Dataset entries
########################################
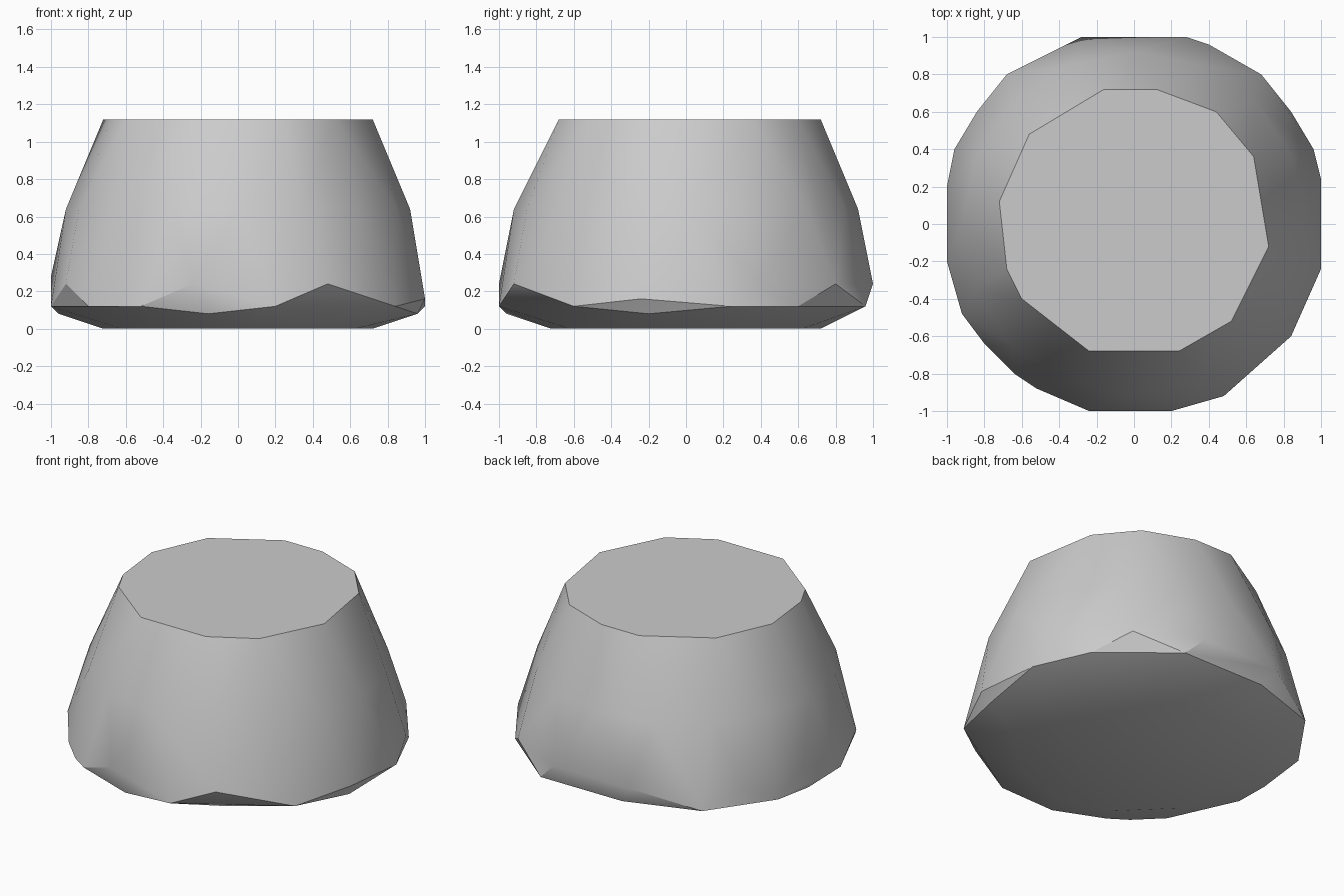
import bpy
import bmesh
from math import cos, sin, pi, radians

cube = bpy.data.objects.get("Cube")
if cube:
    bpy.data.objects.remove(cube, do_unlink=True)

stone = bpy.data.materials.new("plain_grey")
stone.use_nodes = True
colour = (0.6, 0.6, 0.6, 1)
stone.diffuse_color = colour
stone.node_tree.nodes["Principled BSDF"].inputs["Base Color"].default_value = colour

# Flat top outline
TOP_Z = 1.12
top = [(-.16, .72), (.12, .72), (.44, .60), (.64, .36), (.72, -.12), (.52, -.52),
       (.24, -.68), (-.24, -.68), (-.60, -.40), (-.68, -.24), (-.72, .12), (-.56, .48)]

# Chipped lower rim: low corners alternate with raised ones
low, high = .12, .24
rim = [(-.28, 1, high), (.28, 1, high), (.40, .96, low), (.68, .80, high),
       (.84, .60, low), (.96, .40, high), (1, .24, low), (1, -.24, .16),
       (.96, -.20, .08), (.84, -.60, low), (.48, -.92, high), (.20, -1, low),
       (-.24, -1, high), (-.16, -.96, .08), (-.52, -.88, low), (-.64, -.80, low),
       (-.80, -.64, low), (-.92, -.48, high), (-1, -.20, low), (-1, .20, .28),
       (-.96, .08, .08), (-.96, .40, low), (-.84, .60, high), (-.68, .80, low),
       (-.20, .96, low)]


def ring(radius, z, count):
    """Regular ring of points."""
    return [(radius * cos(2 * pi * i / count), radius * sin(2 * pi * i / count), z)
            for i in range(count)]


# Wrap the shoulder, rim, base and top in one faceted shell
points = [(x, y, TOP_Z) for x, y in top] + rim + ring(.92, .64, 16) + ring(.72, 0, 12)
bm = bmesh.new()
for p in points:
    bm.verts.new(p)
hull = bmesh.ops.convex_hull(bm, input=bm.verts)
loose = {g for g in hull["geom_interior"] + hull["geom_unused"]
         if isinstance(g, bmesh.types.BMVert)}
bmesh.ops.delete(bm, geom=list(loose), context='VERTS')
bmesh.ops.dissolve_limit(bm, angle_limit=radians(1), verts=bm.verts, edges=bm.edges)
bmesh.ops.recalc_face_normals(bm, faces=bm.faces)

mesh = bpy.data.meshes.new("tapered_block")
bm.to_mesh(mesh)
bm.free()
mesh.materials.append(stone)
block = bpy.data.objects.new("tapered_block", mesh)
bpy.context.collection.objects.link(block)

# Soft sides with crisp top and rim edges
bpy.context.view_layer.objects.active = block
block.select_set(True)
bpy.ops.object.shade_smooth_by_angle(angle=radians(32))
########################################
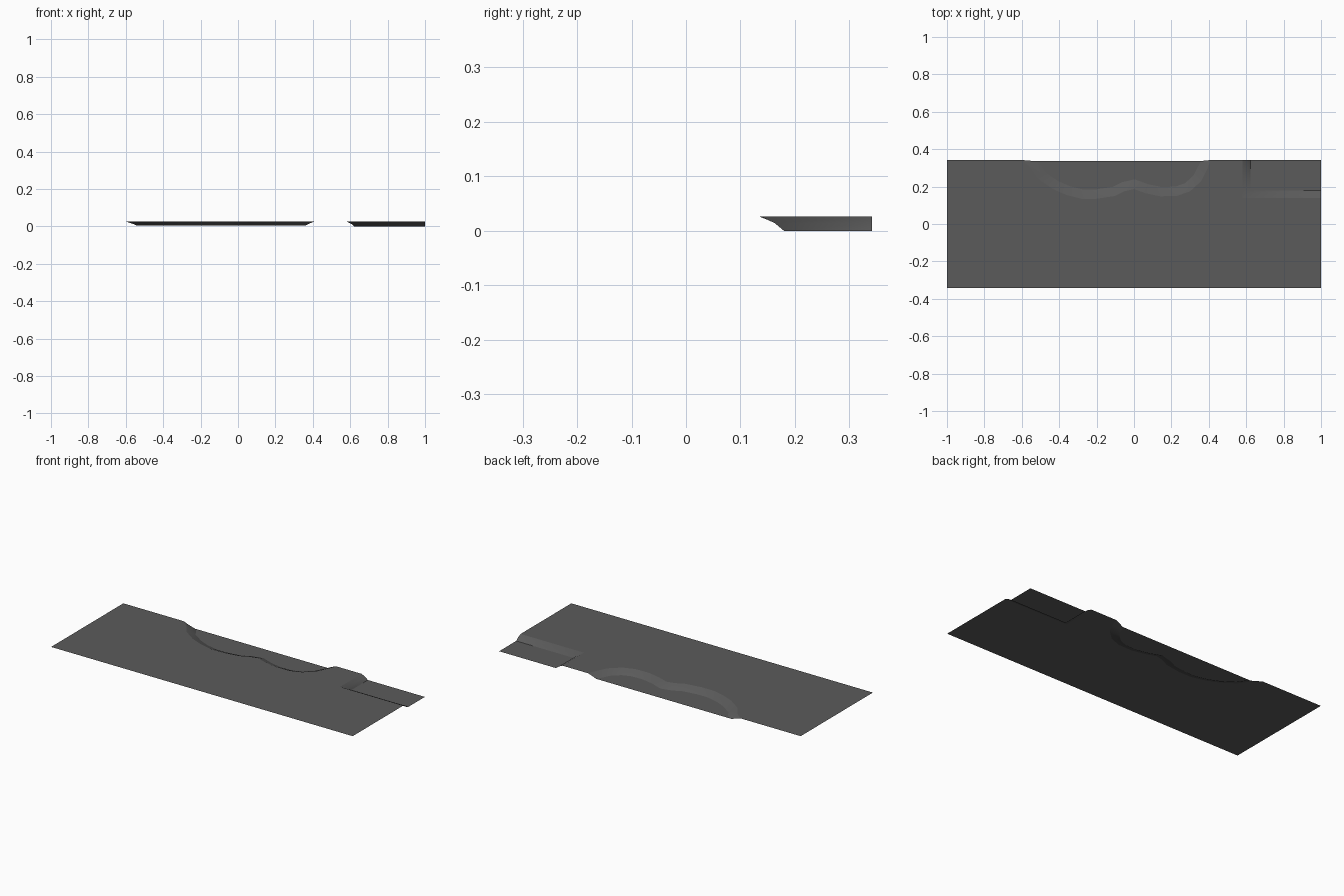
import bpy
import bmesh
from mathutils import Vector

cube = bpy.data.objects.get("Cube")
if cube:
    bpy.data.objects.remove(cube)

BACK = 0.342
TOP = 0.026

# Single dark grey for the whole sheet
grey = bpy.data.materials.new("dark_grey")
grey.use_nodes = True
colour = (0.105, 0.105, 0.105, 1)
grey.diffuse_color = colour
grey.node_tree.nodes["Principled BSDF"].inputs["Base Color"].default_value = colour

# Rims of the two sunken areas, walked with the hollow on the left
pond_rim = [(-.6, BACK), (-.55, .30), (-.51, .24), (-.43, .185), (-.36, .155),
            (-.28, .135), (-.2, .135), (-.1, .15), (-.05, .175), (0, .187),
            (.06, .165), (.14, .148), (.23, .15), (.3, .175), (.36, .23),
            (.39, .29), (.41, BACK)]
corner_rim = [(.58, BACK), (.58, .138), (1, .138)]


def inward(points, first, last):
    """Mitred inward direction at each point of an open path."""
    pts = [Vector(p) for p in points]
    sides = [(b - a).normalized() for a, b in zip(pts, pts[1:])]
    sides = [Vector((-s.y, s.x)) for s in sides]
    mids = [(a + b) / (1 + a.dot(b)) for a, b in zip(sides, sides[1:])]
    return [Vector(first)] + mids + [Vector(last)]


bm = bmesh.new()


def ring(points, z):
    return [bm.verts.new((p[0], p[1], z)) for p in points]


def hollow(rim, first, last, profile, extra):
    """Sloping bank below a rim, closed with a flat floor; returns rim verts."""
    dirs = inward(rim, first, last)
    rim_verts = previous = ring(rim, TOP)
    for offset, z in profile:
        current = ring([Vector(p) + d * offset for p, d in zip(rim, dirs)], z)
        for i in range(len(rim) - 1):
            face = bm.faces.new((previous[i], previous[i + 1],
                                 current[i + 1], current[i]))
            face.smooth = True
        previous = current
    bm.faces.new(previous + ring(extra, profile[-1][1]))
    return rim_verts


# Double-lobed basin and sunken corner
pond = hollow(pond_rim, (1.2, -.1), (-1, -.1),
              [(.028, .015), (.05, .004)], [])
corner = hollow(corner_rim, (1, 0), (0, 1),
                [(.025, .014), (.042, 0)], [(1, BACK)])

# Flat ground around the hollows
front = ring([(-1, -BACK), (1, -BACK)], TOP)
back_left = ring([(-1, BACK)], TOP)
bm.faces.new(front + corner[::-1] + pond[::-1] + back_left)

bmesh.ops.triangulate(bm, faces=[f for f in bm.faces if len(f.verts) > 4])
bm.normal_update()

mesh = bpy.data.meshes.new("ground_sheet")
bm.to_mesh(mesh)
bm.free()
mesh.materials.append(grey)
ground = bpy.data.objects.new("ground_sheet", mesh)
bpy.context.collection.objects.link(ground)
########################################
### Task
Working from the data above, extract solely the lines from the one containing "(-.72, .12), (-.56, .48)]" through the one containing "bpy.ops.object.shade_smooth_by_angle(angle=radians(32))", exactly as they appear, both included.

### Written reply
       (.24, -.68), (-.24, -.68), (-.60, -.40), (-.68, -.24), (-.72, .12), (-.56, .48)]

# Chipped lower rim: low corners alternate with raised ones
low, high = .12, .24
rim = [(-.28, 1, high), (.28, 1, high), (.40, .96, low), (.68, .80, high),
       (.84, .60, low), (.96, .40, high), (1, .24, low), (1, -.24, .16),
       (.96, -.20, .08), (.84, -.60, low), (.48, -.92, high), (.20, -1, low),
       (-.24, -1, high), (-.16, -.96, .08), (-.52, -.88, low), (-.64, -.80, low),
       (-.80, -.64, low), (-.92, -.48, high), (-1, -.20, low), (-1, .20, .28),
       (-.96, .08, .08), (-.96, .40, low), (-.84, .60, high), (-.68, .80, low),
       (-.20, .96, low)]


def ring(radius, z, count):
    """Regular ring of points."""
    return [(radius * cos(2 * pi * i / count), radius * sin(2 * pi * i / count), z)
            for i in range(count)]


# Wrap the shoulder, rim, base and top in one faceted shell
points = [(x, y, TOP_Z) for x, y in top] + rim + ring(.92, .64, 16) + ring(.72, 0, 12)
bm = bmesh.new()
for p in points:
    bm.verts.new(p)
hull = bmesh.ops.convex_hull(bm, input=bm.verts)
loose = {g for g in hull["geom_interior"] + hull["geom_unused"]
         if isinstance(g, bmesh.types.BMVert)}
bmesh.ops.delete(bm, geom=list(loose), context='VERTS')
bmesh.ops.dissolve_limit(bm, angle_limit=radians(1), verts=bm.verts, edges=bm.edges)
bmesh.ops.recalc_face_normals(bm, faces=bm.faces)

mesh = bpy.data.meshes.new("tapered_block")
bm.to_mesh(mesh)
bm.free()
mesh.materials.append(stone)
block = bpy.data.objects.new("tapered_block", mesh)
bpy.context.collection.objects.link(block)

# Soft sides with crisp top and rim edges
bpy.context.view_layer.objects.active = block
block.select_set(True)
bpy.ops.object.shade_smooth_by_angle(angle=radians(32))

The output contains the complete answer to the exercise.